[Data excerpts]
========================================================================

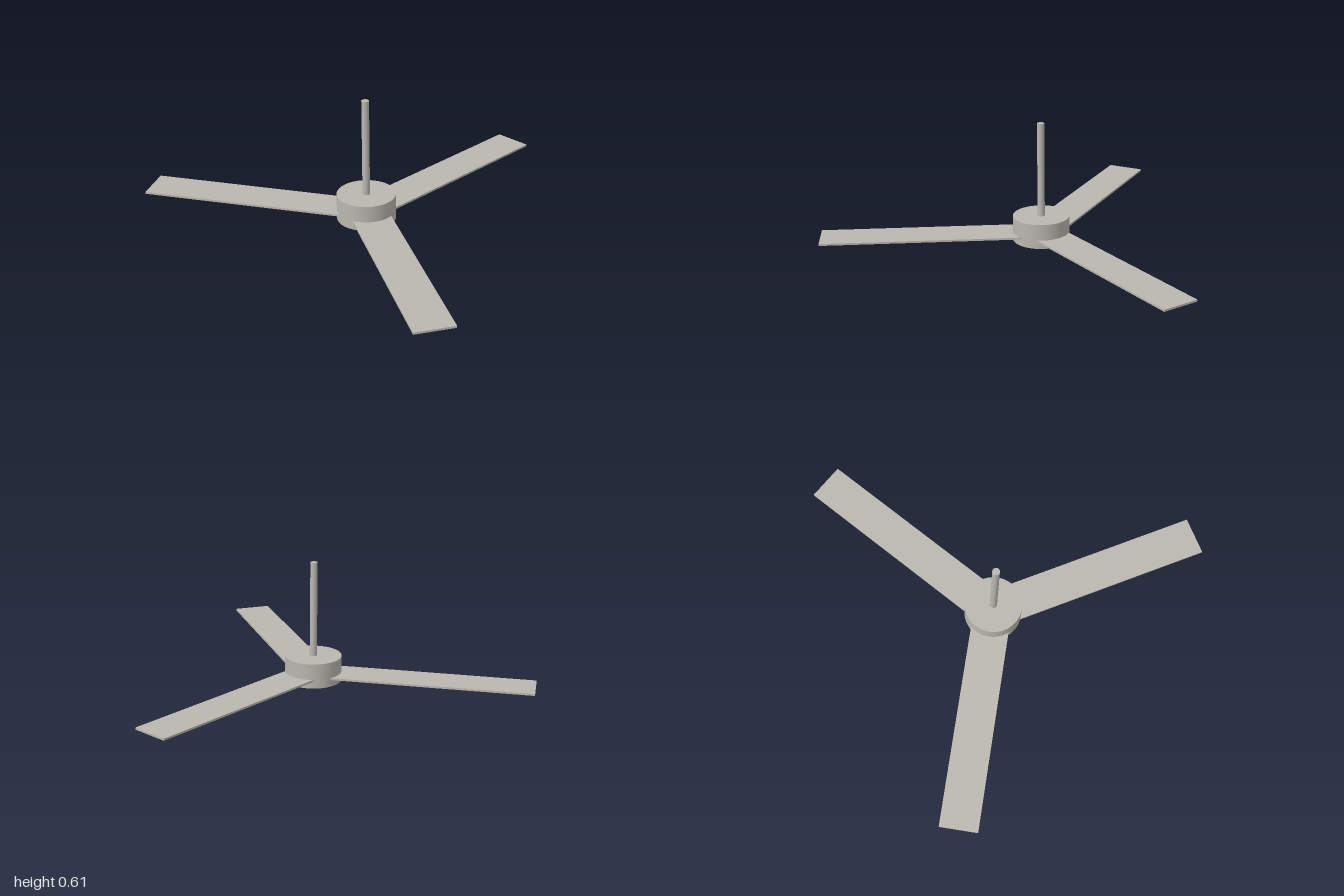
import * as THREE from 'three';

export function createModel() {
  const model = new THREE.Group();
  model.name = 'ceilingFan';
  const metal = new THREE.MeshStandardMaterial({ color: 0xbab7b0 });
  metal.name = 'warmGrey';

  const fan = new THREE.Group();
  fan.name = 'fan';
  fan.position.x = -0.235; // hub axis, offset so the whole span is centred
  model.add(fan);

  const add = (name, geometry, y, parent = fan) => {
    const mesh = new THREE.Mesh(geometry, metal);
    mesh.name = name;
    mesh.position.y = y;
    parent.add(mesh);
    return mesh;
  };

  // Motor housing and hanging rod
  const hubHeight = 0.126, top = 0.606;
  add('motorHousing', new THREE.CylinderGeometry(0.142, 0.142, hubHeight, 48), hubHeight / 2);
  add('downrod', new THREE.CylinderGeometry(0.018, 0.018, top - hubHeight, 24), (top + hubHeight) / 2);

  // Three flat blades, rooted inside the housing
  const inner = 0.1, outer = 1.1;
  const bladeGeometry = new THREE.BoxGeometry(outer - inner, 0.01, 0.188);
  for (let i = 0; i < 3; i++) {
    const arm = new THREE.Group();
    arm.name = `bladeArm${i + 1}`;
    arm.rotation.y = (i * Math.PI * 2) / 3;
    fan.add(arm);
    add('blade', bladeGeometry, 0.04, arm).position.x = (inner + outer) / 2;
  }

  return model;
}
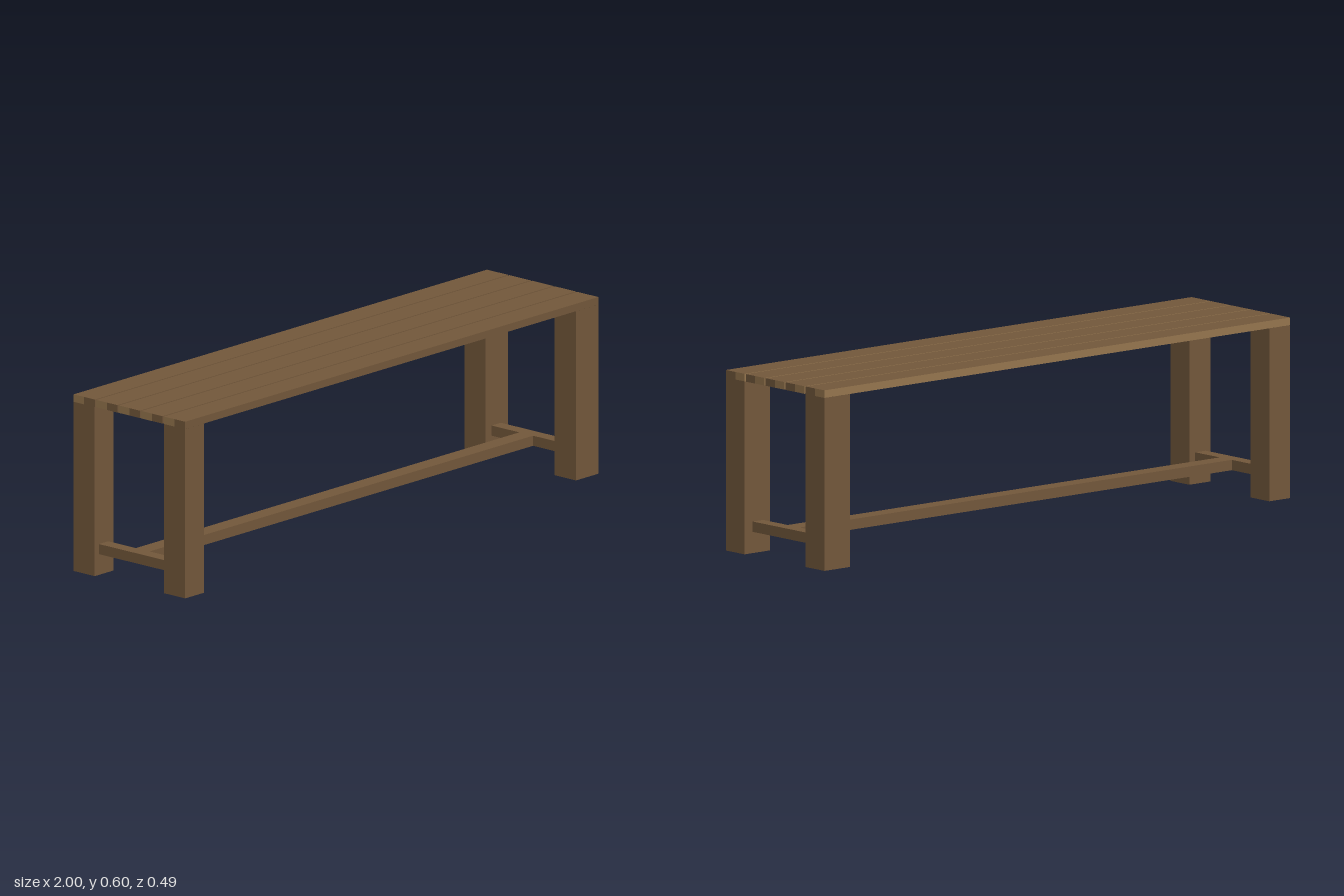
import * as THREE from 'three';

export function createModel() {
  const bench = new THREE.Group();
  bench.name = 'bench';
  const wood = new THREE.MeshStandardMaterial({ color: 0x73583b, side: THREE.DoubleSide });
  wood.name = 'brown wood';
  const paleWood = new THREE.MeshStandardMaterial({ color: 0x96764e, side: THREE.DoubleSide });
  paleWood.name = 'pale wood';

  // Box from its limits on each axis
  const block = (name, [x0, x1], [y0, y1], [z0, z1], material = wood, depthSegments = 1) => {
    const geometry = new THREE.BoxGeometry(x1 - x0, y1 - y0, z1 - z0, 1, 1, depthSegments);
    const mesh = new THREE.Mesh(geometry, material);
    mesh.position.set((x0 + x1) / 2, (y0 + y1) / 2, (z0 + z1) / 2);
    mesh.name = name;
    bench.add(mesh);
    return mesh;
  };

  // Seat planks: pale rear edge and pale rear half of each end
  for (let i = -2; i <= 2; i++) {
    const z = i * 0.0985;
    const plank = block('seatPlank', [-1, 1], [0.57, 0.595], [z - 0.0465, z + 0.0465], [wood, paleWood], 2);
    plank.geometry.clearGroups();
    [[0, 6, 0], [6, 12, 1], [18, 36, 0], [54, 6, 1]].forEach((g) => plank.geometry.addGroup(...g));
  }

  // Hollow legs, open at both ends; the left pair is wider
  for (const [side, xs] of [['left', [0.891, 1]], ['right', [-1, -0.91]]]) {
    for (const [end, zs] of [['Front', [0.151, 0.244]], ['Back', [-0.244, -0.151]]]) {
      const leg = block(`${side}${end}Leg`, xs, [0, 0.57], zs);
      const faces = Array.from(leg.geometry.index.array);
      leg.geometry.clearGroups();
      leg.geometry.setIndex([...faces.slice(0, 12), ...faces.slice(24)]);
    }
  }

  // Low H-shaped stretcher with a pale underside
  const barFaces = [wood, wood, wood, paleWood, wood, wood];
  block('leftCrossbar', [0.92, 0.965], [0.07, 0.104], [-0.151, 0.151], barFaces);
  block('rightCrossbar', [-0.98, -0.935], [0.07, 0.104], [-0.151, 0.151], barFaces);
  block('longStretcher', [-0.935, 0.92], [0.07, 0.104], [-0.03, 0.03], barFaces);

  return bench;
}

========================================================================

▶ [EXERCISE DETAILS] Please copy the lines above exactly as written, apart from any pictures.

▶ [ANSWER TO THIS PROBLEM]
import * as THREE from 'three';

export function createModel() {
  const model = new THREE.Group();
  model.name = 'ceilingFan';
  const metal = new THREE.MeshStandardMaterial({ color: 0xbab7b0 });
  metal.name = 'warmGrey';

  const fan = new THREE.Group();
  fan.name = 'fan';
  fan.position.x = -0.235; // hub axis, offset so the whole span is centred
  model.add(fan);

  const add = (name, geometry, y, parent = fan) => {
    const mesh = new THREE.Mesh(geometry, metal);
    mesh.name = name;
    mesh.position.y = y;
    parent.add(mesh);
    return mesh;
  };

  // Motor housing and hanging rod
  const hubHeight = 0.126, top = 0.606;
  add('motorHousing', new THREE.CylinderGeometry(0.142, 0.142, hubHeight, 48), hubHeight / 2);
  add('downrod', new THREE.CylinderGeometry(0.018, 0.018, top - hubHeight, 24), (top + hubHeight) / 2);

  // Three flat blades, rooted inside the housing
  const inner = 0.1, outer = 1.1;
  const bladeGeometry = new THREE.BoxGeometry(outer - inner, 0.01, 0.188);
  for (let i = 0; i < 3; i++) {
    const arm = new THREE.Group();
    arm.name = `bladeArm${i + 1}`;
    arm.rotation.y = (i * Math.PI * 2) / 3;
    fan.add(arm);
    add('blade', bladeGeometry, 0.04, arm).position.x = (inner + outer) / 2;
  }

  return model;
}
import * as THREE from 'three';

export function createModel() {
  const bench = new THREE.Group();
  bench.name = 'bench';
  const wood = new THREE.MeshStandardMaterial({ color: 0x73583b, side: THREE.DoubleSide });
  wood.name = 'brown wood';
  const paleWood = new THREE.MeshStandardMaterial({ color: 0x96764e, side: THREE.DoubleSide });
  paleWood.name = 'pale wood';

  // Box from its limits on each axis
  const block = (name, [x0, x1], [y0, y1], [z0, z1], material = wood, depthSegments = 1) => {
    const geometry = new THREE.BoxGeometry(x1 - x0, y1 - y0, z1 - z0, 1, 1, depthSegments);
    const mesh = new THREE.Mesh(geometry, material);
    mesh.position.set((x0 + x1) / 2, (y0 + y1) / 2, (z0 + z1) / 2);
    mesh.name = name;
    bench.add(mesh);
    return mesh;
  };

  // Seat planks: pale rear edge and pale rear half of each end
  for (let i = -2; i <= 2; i++) {
    const z = i * 0.0985;
    const plank = block('seatPlank', [-1, 1], [0.57, 0.595], [z - 0.0465, z + 0.0465], [wood, paleWood], 2);
    plank.geometry.clearGroups();
    [[0, 6, 0], [6, 12, 1], [18, 36, 0], [54, 6, 1]].forEach((g) => plank.geometry.addGroup(...g));
  }

  // Hollow legs, open at both ends; the left pair is wider
  for (const [side, xs] of [['left', [0.891, 1]], ['right', [-1, -0.91]]]) {
    for (const [end, zs] of [['Front', [0.151, 0.244]], ['Back', [-0.244, -0.151]]]) {
      const leg = block(`${side}${end}Leg`, xs, [0, 0.57], zs);
      const faces = Array.from(leg.geometry.index.array);
      leg.geometry.clearGroups();
      leg.geometry.setIndex([...faces.slice(0, 12), ...faces.slice(24)]);
    }
  }

  // Low H-shaped stretcher with a pale underside
  const barFaces = [wood, wood, wood, paleWood, wood, wood];
  block('leftCrossbar', [0.92, 0.965], [0.07, 0.104], [-0.151, 0.151], barFaces);
  block('rightCrossbar', [-0.98, -0.935], [0.07, 0.104], [-0.151, 0.151], barFaces);
  block('longStretcher', [-0.935, 0.92], [0.07, 0.104], [-0.03, 0.03], barFaces);

  return bench;
}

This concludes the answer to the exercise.